Exercise: Among the records that follow, how many lines include the string "rings"? Only the number is wanted.

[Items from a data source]

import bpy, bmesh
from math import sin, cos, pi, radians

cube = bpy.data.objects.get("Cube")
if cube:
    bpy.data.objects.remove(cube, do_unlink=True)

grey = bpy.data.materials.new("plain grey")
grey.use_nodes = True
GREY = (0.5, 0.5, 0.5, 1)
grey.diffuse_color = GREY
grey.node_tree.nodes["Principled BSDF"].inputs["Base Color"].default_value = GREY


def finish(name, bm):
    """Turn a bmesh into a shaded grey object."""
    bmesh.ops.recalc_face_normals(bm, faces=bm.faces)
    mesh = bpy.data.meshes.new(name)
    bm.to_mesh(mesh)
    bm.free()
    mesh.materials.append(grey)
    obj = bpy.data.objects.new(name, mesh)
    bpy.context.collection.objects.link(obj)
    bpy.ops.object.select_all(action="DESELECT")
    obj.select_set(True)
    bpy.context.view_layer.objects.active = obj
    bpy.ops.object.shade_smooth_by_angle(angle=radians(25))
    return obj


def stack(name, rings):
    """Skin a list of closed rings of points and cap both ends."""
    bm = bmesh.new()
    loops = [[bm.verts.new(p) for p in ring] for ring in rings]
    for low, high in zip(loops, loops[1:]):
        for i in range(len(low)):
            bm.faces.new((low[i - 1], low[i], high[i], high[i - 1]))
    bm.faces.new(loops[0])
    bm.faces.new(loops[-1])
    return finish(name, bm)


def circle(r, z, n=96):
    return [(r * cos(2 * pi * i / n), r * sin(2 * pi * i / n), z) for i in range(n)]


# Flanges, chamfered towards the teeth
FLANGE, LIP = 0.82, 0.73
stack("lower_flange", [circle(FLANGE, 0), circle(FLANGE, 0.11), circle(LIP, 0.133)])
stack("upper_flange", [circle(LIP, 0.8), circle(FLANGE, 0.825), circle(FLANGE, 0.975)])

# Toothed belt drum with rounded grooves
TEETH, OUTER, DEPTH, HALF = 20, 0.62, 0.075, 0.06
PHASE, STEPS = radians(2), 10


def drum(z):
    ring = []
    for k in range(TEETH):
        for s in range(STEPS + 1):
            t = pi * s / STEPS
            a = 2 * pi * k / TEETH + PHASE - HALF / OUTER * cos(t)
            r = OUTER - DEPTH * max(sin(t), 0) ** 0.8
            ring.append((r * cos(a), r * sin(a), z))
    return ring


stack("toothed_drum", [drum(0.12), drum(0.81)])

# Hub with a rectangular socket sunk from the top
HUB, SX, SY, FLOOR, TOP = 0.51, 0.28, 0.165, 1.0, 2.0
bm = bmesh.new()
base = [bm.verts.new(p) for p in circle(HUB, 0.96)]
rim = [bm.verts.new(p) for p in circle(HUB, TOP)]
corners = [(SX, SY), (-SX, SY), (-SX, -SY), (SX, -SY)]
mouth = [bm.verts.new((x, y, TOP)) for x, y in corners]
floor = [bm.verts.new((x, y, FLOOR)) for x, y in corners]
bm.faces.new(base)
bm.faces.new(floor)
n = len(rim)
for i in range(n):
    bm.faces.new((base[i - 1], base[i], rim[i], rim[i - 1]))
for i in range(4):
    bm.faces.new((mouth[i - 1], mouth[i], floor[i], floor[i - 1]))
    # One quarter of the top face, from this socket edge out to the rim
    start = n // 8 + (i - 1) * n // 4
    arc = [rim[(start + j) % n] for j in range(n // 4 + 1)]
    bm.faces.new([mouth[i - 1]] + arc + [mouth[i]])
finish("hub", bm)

* * *

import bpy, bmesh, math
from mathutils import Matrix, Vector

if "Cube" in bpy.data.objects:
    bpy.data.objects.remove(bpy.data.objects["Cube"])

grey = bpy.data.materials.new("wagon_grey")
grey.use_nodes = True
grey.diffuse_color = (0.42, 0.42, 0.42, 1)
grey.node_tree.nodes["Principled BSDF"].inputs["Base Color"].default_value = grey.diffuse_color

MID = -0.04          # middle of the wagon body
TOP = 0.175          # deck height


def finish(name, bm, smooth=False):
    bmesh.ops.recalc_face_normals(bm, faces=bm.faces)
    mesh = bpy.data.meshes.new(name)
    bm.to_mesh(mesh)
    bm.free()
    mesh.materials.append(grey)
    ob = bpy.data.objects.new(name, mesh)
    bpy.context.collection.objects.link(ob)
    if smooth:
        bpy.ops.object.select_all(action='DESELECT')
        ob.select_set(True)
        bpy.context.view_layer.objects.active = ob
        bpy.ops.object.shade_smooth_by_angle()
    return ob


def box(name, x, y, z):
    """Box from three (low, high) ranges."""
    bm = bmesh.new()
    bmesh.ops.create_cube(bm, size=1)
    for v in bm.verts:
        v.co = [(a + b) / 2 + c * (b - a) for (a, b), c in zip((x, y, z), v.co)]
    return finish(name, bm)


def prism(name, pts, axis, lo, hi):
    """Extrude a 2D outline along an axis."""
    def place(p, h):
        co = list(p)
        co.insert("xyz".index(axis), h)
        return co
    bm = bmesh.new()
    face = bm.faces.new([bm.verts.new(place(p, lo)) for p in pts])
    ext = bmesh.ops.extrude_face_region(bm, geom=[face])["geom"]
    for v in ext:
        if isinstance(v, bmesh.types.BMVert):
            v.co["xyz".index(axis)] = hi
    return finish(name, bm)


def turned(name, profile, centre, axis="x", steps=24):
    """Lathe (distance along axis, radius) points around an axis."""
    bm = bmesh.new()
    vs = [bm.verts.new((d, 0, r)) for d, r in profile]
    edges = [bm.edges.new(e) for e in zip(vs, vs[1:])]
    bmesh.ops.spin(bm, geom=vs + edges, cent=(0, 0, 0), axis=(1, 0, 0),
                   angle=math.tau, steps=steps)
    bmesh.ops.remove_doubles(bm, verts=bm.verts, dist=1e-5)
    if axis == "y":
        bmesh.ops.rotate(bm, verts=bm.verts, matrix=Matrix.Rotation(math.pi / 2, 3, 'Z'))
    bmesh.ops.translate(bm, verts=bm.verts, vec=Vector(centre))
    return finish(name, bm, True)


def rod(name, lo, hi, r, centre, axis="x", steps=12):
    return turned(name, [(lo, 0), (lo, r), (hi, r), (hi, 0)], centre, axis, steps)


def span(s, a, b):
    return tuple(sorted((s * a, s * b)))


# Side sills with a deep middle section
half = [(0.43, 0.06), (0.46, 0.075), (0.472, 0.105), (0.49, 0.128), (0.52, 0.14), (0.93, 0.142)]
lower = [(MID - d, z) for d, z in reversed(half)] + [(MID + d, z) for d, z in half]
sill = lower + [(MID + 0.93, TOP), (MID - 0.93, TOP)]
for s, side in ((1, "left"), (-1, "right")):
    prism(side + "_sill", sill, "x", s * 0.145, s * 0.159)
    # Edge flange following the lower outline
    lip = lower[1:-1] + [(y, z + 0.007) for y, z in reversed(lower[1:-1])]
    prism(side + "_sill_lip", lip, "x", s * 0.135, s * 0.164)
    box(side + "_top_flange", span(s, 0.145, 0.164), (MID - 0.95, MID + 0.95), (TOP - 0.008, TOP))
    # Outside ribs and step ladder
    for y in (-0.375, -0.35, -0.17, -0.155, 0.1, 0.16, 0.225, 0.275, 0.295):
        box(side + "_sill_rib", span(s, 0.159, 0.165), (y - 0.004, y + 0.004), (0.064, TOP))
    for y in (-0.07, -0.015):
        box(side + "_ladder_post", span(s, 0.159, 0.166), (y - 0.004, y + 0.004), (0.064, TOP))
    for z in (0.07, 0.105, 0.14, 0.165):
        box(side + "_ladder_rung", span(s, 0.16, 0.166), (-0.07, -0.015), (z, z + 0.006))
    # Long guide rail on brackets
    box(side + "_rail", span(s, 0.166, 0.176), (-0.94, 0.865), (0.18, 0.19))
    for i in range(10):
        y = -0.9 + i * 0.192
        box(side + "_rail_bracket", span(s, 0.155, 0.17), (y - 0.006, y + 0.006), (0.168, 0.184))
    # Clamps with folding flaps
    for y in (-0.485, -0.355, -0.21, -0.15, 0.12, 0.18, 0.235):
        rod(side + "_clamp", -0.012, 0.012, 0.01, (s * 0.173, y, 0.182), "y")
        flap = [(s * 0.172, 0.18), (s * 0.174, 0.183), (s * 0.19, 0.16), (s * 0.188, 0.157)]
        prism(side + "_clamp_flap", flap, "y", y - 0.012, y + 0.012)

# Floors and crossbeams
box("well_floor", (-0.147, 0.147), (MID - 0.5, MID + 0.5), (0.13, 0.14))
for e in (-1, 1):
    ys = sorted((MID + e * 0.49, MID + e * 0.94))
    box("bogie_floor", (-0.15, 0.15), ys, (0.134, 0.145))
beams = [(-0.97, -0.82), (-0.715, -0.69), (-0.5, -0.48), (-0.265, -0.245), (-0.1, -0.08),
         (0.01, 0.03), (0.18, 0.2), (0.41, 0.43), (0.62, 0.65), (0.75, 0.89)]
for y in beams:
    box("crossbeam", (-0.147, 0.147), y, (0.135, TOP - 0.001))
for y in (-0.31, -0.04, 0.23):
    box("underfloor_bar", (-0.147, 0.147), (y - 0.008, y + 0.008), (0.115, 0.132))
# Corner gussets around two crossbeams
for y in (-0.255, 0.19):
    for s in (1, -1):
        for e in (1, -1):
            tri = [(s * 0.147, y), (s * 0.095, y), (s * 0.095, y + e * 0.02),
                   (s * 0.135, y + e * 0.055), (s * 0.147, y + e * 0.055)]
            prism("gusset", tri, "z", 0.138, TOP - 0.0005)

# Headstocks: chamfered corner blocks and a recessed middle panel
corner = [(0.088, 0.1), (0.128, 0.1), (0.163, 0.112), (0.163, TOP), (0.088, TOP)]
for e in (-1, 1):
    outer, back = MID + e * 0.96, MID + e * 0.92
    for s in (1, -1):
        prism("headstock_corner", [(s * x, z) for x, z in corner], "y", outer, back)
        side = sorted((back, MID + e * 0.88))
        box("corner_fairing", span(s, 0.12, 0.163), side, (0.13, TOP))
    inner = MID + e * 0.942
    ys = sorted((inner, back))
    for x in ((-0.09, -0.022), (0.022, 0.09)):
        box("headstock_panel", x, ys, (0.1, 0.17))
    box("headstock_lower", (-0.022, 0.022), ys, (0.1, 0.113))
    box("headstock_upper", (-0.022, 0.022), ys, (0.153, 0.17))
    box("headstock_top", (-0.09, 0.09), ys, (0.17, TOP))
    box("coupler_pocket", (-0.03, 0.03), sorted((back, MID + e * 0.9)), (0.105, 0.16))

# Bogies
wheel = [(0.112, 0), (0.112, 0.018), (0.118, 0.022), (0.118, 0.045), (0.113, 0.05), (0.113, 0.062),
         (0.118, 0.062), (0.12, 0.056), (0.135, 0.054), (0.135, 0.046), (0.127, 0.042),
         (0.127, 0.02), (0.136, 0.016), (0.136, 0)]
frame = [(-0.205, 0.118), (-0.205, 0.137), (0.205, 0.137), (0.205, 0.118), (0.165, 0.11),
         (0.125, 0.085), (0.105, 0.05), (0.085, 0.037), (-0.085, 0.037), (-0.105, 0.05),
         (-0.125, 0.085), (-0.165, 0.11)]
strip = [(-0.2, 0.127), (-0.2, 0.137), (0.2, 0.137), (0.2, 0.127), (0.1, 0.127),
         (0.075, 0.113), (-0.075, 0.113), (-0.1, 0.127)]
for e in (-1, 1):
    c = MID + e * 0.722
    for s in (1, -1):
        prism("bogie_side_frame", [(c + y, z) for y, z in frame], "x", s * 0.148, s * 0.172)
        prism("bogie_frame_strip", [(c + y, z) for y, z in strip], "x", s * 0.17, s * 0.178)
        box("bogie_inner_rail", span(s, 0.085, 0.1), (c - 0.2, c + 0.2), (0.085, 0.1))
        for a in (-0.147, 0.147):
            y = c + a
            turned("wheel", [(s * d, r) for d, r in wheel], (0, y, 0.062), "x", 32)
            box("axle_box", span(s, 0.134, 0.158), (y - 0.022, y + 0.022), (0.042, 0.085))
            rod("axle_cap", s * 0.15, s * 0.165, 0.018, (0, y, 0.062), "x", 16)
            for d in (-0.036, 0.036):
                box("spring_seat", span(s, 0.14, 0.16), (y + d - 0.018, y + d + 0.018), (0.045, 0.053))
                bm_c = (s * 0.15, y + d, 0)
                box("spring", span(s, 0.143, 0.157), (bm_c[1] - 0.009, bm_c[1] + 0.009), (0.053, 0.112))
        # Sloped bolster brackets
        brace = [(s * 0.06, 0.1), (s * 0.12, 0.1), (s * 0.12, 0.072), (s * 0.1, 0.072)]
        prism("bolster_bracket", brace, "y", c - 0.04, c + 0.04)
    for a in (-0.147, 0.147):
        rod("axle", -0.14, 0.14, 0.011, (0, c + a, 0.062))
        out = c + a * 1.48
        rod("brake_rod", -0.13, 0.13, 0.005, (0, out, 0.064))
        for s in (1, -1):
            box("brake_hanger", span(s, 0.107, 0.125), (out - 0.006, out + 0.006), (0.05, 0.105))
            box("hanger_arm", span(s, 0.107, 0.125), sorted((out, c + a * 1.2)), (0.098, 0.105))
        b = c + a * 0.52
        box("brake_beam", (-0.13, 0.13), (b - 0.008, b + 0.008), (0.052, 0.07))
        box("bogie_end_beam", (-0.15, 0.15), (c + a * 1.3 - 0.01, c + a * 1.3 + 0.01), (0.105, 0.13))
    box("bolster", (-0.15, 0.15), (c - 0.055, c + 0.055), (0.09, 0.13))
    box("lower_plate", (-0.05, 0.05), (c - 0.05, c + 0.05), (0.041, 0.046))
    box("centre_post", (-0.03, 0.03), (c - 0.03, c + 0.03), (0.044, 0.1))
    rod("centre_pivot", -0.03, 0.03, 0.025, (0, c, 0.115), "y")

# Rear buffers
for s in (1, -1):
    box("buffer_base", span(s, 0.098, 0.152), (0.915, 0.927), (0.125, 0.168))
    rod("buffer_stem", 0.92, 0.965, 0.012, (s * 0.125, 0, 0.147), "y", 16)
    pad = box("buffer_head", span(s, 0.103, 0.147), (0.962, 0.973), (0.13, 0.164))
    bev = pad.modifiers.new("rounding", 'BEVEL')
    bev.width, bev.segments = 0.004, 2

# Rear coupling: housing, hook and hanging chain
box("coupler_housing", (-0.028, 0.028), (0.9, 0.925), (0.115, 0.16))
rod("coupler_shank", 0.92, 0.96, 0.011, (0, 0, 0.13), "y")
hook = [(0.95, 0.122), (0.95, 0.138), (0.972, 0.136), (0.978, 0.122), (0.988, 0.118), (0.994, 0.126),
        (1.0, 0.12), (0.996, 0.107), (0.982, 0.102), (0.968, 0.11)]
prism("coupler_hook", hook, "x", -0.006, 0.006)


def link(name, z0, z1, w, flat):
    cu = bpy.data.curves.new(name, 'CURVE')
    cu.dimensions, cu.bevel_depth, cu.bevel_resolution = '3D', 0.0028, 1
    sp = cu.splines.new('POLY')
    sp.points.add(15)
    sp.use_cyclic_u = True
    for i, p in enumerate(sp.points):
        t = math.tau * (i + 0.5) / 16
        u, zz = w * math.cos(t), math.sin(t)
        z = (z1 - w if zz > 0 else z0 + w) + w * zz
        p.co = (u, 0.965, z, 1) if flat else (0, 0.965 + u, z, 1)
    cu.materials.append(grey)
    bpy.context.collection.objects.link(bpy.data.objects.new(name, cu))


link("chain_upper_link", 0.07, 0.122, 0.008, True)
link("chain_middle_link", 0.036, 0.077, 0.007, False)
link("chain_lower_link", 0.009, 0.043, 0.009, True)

* * *

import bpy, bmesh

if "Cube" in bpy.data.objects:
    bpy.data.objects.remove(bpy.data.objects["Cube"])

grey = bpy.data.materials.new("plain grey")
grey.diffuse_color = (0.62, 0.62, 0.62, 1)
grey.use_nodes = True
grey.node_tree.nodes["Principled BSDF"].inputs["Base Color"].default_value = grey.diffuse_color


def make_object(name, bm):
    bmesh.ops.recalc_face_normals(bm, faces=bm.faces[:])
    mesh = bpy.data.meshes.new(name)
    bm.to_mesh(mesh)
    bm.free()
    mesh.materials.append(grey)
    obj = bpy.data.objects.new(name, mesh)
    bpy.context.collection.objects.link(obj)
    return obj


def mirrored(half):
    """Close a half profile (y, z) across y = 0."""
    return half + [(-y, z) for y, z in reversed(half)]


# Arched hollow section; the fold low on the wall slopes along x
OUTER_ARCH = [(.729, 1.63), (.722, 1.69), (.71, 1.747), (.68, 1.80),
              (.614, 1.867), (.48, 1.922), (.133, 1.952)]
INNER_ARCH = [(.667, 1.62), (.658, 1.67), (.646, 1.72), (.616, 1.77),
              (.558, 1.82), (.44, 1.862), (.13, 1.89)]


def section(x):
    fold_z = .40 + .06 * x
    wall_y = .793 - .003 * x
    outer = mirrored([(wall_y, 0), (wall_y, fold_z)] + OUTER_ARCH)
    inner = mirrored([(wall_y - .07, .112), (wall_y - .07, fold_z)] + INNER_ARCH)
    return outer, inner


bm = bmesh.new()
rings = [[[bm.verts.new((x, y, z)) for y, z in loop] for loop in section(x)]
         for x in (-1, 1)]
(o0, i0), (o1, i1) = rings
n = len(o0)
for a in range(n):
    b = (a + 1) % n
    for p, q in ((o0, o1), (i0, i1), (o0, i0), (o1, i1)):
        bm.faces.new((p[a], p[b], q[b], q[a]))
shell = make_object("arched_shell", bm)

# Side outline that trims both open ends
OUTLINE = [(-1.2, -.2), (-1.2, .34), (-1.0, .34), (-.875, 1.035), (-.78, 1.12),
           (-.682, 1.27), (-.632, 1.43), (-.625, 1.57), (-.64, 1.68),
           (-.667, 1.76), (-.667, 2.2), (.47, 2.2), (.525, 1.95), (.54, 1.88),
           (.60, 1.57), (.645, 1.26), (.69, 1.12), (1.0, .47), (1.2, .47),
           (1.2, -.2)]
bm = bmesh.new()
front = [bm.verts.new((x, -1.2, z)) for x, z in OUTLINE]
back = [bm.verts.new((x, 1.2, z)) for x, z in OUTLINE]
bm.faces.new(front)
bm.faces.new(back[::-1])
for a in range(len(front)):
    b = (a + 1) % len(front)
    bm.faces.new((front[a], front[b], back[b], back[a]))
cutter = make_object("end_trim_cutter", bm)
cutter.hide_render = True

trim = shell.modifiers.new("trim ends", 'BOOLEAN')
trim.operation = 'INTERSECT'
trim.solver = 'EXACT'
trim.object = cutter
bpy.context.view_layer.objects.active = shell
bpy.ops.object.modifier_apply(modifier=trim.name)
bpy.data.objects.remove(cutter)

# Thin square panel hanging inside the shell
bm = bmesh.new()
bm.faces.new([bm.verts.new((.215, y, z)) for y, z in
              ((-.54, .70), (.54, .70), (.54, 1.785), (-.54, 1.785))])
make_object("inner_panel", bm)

Answer to the problem: 5